# About this task
Output the full listing below exactly as it reads, and skip anything that is a picture.

# Record excerpts
____

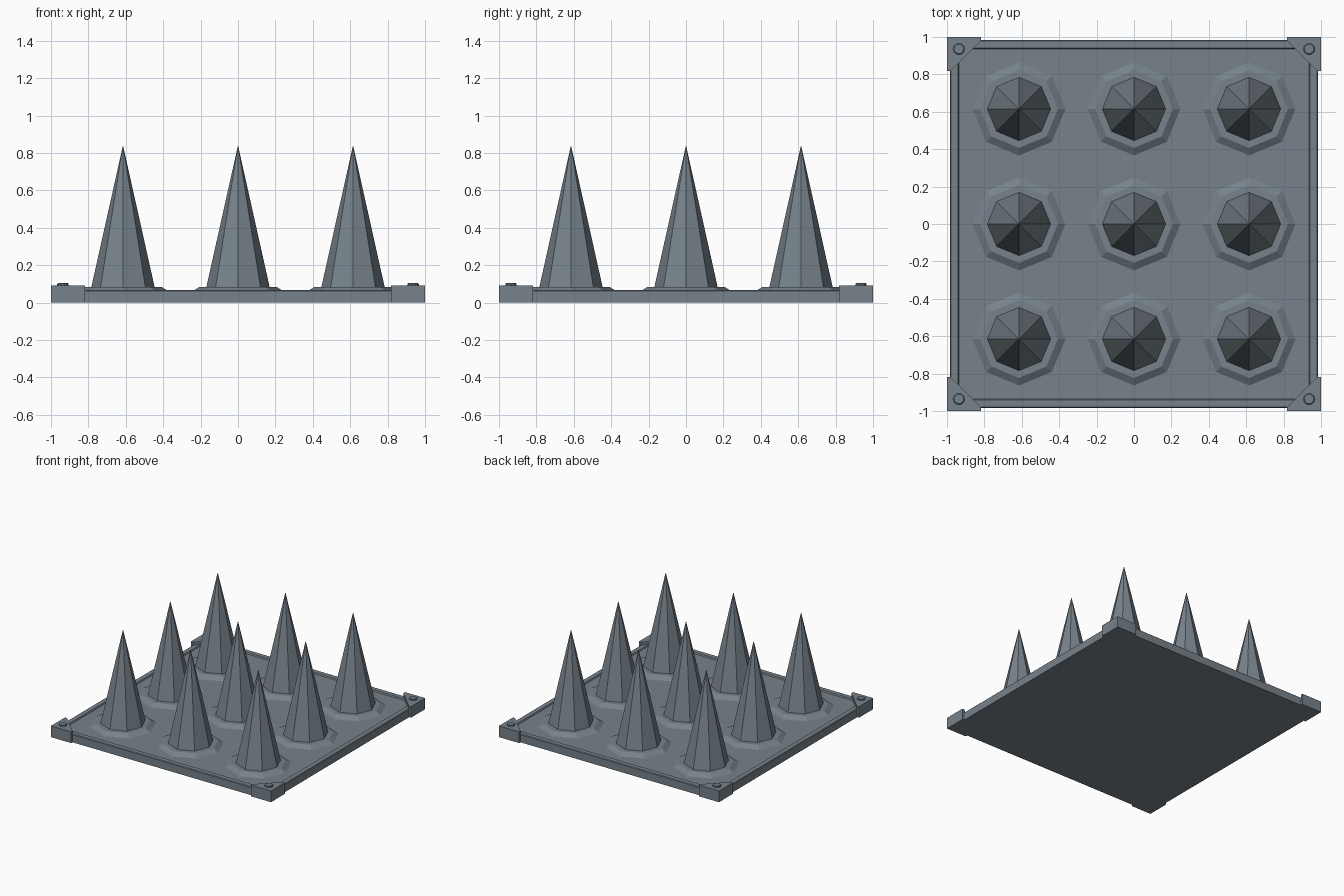
import bpy, bmesh, math

if "Cube" in bpy.data.objects:
    bpy.data.objects.remove(bpy.data.objects["Cube"])

steel = bpy.data.materials.new("blue_grey_steel")
steel.diffuse_color = (0.185, 0.225, 0.255, 1)
steel.use_nodes = True
steel.node_tree.nodes["Principled BSDF"].inputs["Base Color"].default_value = steel.diffuse_color


def finish(name, bm):
    bmesh.ops.recalc_face_normals(bm, faces=bm.faces)
    me = bpy.data.meshes.new(name)
    bm.to_mesh(me)
    bm.free()
    me.materials.append(steel)
    ob = bpy.data.objects.new(name, me)
    bpy.context.collection.objects.link(ob)
    return ob


def loft(name, rings, sides, x=0, y=0, turn=0.0):
    """Closed solid through stacked regular polygons given as (radius, z)."""
    bm = bmesh.new()
    loops = []
    for r, z in rings:
        angles = [turn + 2 * math.pi * i / sides for i in range(sides)]
        loops.append([bm.verts.new((x + r * math.cos(a), y + r * math.sin(a), z))
                      for a in angles])
    for a, b in zip(loops, loops[1:]):
        for i in range(sides):
            j = (i + 1) % sides
            bm.faces.new((a[i], a[j], b[j], b[i]))
    bm.faces.new(loops[0][::-1])
    bm.faces.new(loops[-1])
    return finish(name, bm)


def prism(name, points, z0, z1):
    bm = bmesh.new()
    face = bm.faces.new([bm.verts.new((x, y, z0)) for x, y in points])
    up = bmesh.ops.extrude_face_region(bm, geom=[face])["geom"]
    for v in up:
        if isinstance(v, bmesh.types.BMVert):
            v.co.z = z1
    # keep the underside closed
    if not face.is_valid:
        bm.faces.new([v for v in bm.verts if v.co.z == z0])
    return finish(name, bm)


# square base plate with raised rim and recessed floor
R2 = math.sqrt(2)
loft("base_plate", [(h * R2, z) for h, z in
     [(0.983, 0), (0.983, 0.063), (0.978, 0.068), (0.941, 0.068), (0.936, 0.058)]],
     4, turn=math.pi / 4)

# 3 x 3 spikes on octagonal collars
for x in (-0.615, 0, 0.615):
    for y in (-0.615, 0, 0.615):
        loft("spike_collar", [(0.25, 0.057), (0.208, 0.083)], 8, x, y)
        loft("spike", [(0.171, 0.075), (0.0015, 0.835)], 8, x, y)

# corner brackets with bolts
bracket = [(1, 1), (0.818, 1), (0.818, 0.98), (0.98, 0.818), (1, 0.818)]
for sx in (-1, 1):
    for sy in (-1, 1):
        prism("corner_bracket", [(sx * x, sy * y) for x, y in bracket], 0, 0.092)
        loft("corner_bolt", [(0.031, 0.085), (0.031, 0.1), (0.026, 0.105)], 10,
             sx * 0.936, sy * 0.936)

____

# Exercise solution
import bpy, bmesh, math

if "Cube" in bpy.data.objects:
    bpy.data.objects.remove(bpy.data.objects["Cube"])

steel = bpy.data.materials.new("blue_grey_steel")
steel.diffuse_color = (0.185, 0.225, 0.255, 1)
steel.use_nodes = True
steel.node_tree.nodes["Principled BSDF"].inputs["Base Color"].default_value = steel.diffuse_color


def finish(name, bm):
    bmesh.ops.recalc_face_normals(bm, faces=bm.faces)
    me = bpy.data.meshes.new(name)
    bm.to_mesh(me)
    bm.free()
    me.materials.append(steel)
    ob = bpy.data.objects.new(name, me)
    bpy.context.collection.objects.link(ob)
    return ob


def loft(name, rings, sides, x=0, y=0, turn=0.0):
    """Closed solid through stacked regular polygons given as (radius, z)."""
    bm = bmesh.new()
    loops = []
    for r, z in rings:
        angles = [turn + 2 * math.pi * i / sides for i in range(sides)]
        loops.append([bm.verts.new((x + r * math.cos(a), y + r * math.sin(a), z))
                      for a in angles])
    for a, b in zip(loops, loops[1:]):
        for i in range(sides):
            j = (i + 1) % sides
            bm.faces.new((a[i], a[j], b[j], b[i]))
    bm.faces.new(loops[0][::-1])
    bm.faces.new(loops[-1])
    return finish(name, bm)


def prism(name, points, z0, z1):
    bm = bmesh.new()
    face = bm.faces.new([bm.verts.new((x, y, z0)) for x, y in points])
    up = bmesh.ops.extrude_face_region(bm, geom=[face])["geom"]
    for v in up:
        if isinstance(v, bmesh.types.BMVert):
            v.co.z = z1
    # keep the underside closed
    if not face.is_valid:
        bm.faces.new([v for v in bm.verts if v.co.z == z0])
    return finish(name, bm)


# square base plate with raised rim and recessed floor
R2 = math.sqrt(2)
loft("base_plate", [(h * R2, z) for h, z in
     [(0.983, 0), (0.983, 0.063), (0.978, 0.068), (0.941, 0.068), (0.936, 0.058)]],
     4, turn=math.pi / 4)

# 3 x 3 spikes on octagonal collars
for x in (-0.615, 0, 0.615):
    for y in (-0.615, 0, 0.615):
        loft("spike_collar", [(0.25, 0.057), (0.208, 0.083)], 8, x, y)
        loft("spike", [(0.171, 0.075), (0.0015, 0.835)], 8, x, y)

# corner brackets with bolts
bracket = [(1, 1), (0.818, 1), (0.818, 0.98), (0.98, 0.818), (1, 0.818)]
for sx in (-1, 1):
    for sy in (-1, 1):
        prism("corner_bracket", [(sx * x, sy * y) for x, y in bracket], 0, 0.092)
        loft("corner_bolt", [(0.031, 0.085), (0.031, 0.1), (0.026, 0.105)], 10,
             sx * 0.936, sy * 0.936)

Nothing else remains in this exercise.